LEDs draw much less power, which Cole uses as a selling point. He tells his customers that if they keep using the lights for another two or three years, they’ll make the outlay back in the form of lower electricity bills.
“There are some people who just like the old-school incandescent look. Some of the LEDs have a little bit different glow to them, especially the multicolors.”
Just as it has with landscape lighting, LED technology has become much better than when they first hit the market. “One of the reasons we got an ‘in’ with a major theme park early on was that our ‘clear’ was a warm clear, not that bluish tint,” said Hendricks.
However, there are 64 different shades of ‘clear,’ according to Hendricks.
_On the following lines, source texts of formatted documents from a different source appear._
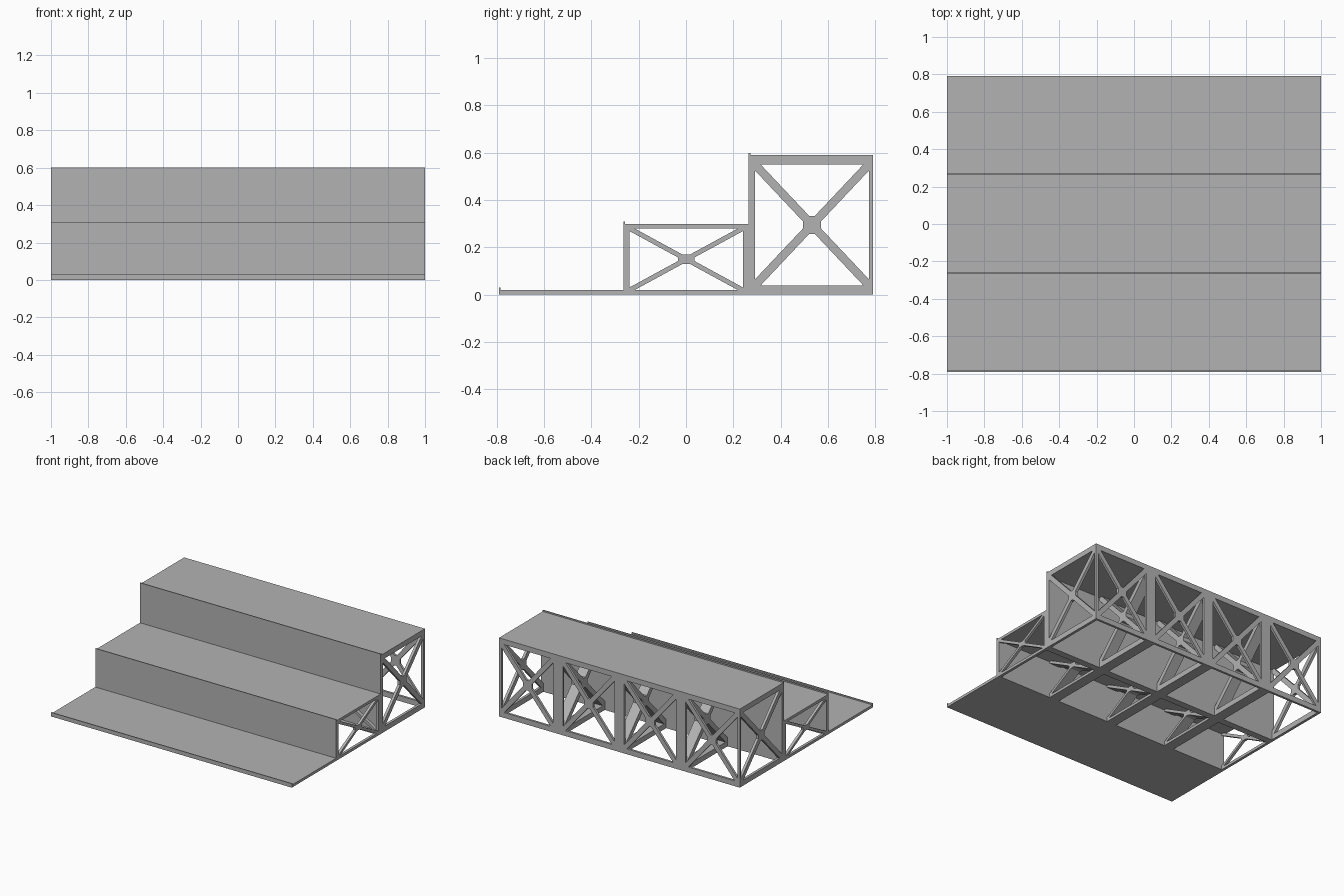
import bpy
import math
from mathutils import Matrix, Vector

cube = bpy.data.objects.get("Cube")
if cube:
    bpy.data.objects.remove(cube, do_unlink=True)

grey = bpy.data.materials.new("plain grey")
grey.use_nodes = True
colour = (0.45, 0.45, 0.45, 1)
grey.diffuse_color = colour
grey.node_tree.nodes["Principled BSDF"].inputs["Base Color"].default_value = colour

UNIT = [(x, y, z) for x in (-0.5, 0.5) for y in (-0.5, 0.5) for z in (-0.5, 0.5)]
FACES = [(0, 1, 3, 2), (4, 6, 7, 5), (0, 4, 5, 1), (2, 3, 7, 6), (0, 2, 6, 4), (1, 5, 7, 3)]


def block(name, centre, size, turn=None):
    """Box with the given centre and size, optionally rotated."""
    turn = turn or Matrix.Identity(3)
    points = [turn @ Vector([p * s for p, s in zip(c, size)]) + Vector(centre) for c in UNIT]
    mesh = bpy.data.meshes.new(name)
    mesh.from_pydata(points, [], FACES)
    mesh.materials.append(grey)
    obj = bpy.data.objects.new(name, mesh)
    bpy.context.collection.objects.link(obj)
    return obj


def span(name, x, y, z):
    """Box from low and high limits along each axis."""
    limits = (x, y, z)
    return block(name, [sum(l) / 2 for l in limits], [l[1] - l[0] for l in limits])


def cross(name, axis, at, depth, across, z, width, hub):
    """X brace with a central hub, lying in the plane normal to axis."""
    run, rise = across[1] - across[0], z[1] - z[0]
    mid, high = sum(across) / 2, sum(z) / 2
    length = math.hypot(run, rise)
    angle = math.atan2(rise, run)
    if axis == "X":
        centre, bar, plate = (at, mid, high), (depth, length, width), (depth, *hub)
    else:
        centre, bar, plate = (mid, at, high), (length, depth, width), (hub[0], depth, hub[1])
    for label, sign in (("rising", 1), ("falling", -1)):
        block(f"{name}_{label}_bar", centre, bar, Matrix.Rotation(sign * angle, 3, axis))
    block(f"{name}_hub", centre, plate)


END, POST, BAY = 0.02, 0.08, 0.43
FULL = (-1, 1)

# Frame walls across the width: two thin ends, three double inner walls
walls = [(-1, -1 + END)]
walls += [(x - POST / 2, x + POST / 2) for x in (-0.51, 0, 0.51)]
walls += [(1 - END, 1)]


def riser(name, y, top, panel, back, slab, base, width, hub):
    """Raised step: solid front and top on braced frames."""
    inner = (y[0] + panel, y[1] - back)
    opening = (base, top - slab)
    span(f"{name}_top", FULL, y, (top - slab, top))
    span(f"{name}_front_panel", FULL, (y[0], inner[0]), (0, top - slab))
    span(f"{name}_lip", FULL, (y[0], y[0] + 0.007), (top, top + 0.01))
    span(f"{name}_back_rail", FULL, (inner[1], y[1]), (0, base))
    for i, x in enumerate(walls):
        span(f"{name}_base_beam_{i}", x, inner, (0, base))
        span(f"{name}_back_post_{i}", x, (inner[1], y[1]), opening)
        cross(f"{name}_side_brace_{i}", "X", sum(x) / 2, x[1] - x[0], inner, opening, width, hub)
    for i in range(len(walls) - 1):
        bay = (walls[i][1], walls[i + 1][0])
        cross(f"{name}_back_brace_{i}", "Y", y[1] - back / 2, back, bay, opening, width, hub)


# Low front step
span("front_step", FULL, (-0.79, -0.265), (0, 0.02))
span("front_step_lip", FULL, (-0.79, -0.783), (0.02, 0.03))

# Middle and rear steps
riser("middle_step", (-0.265, 0.265), 0.30, 0.027, 0.025, 0.02, 0.02, 0.02, (0.07, 0.04))
riser("rear_step", (0.265, 0.79), 0.59, 0.027, 0.017, 0.04, 0.04, 0.035, (0.075, 0.075))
He says that a good manufacturer will give you lights within a certain narrow range of Kelvin color temperatures, quality-controlled for a consistent look.
A cheaper manufacturer will give you lights that’ll be all over the place, some dimmer, some brighter, some yellowish, and so forth.
Clear lights have traditionally been most popular. “But every year, we sell a certain percentage of colored and multicolored light strands,” said Hendricks. “The hard thing is guessing which color is going to be ‘hot’ this year—red, blue, green? We start manufacturing in February, so we have to guess, and of course, it’s always wrong.”
A fun business
Putting up holiday lights is a happy thing. “I enjoy seeing the lights after we’ve put them up,” says Cole. “It gets everybody in the holiday spirit, and makes me want to go decorate my own house. It’s actually kind of fun.”
Every year, Newman lights up—at no charge—the homes of several active-duty military members who are deployed overseas and not expected home for the holidays.
“The soldier is usually the man of the house, and the one who usually hangs the lights,” he said. “So, we’ll do it for the family. A few times, the soldier unexpectedly gets to come home after all, and the family turns the lights on all together. It makes me choke up, watching it.”
Just do it
You’ll have to decide if hanging holiday lights is the right move for you in your market. Marlow says if you’re doing it and not making money, you’re probably doing something wrong.
“I go all over the country, holding training sessions. There’s probably an hour’s worth of hard details, calculations you need to know, and so forth. But then, I’ll see a lot of people who want to just sit there and talk and talk. They’ll go over every possible situation, but it’s usually the same five answers that’ll solve everything.”
“That’s the biggest mistake I see, people spending too much time fearing what they are supposed to do.
They need to just go out and do it! Learn what you need to know, and then go light your own house. You’ll realize how easy it is.”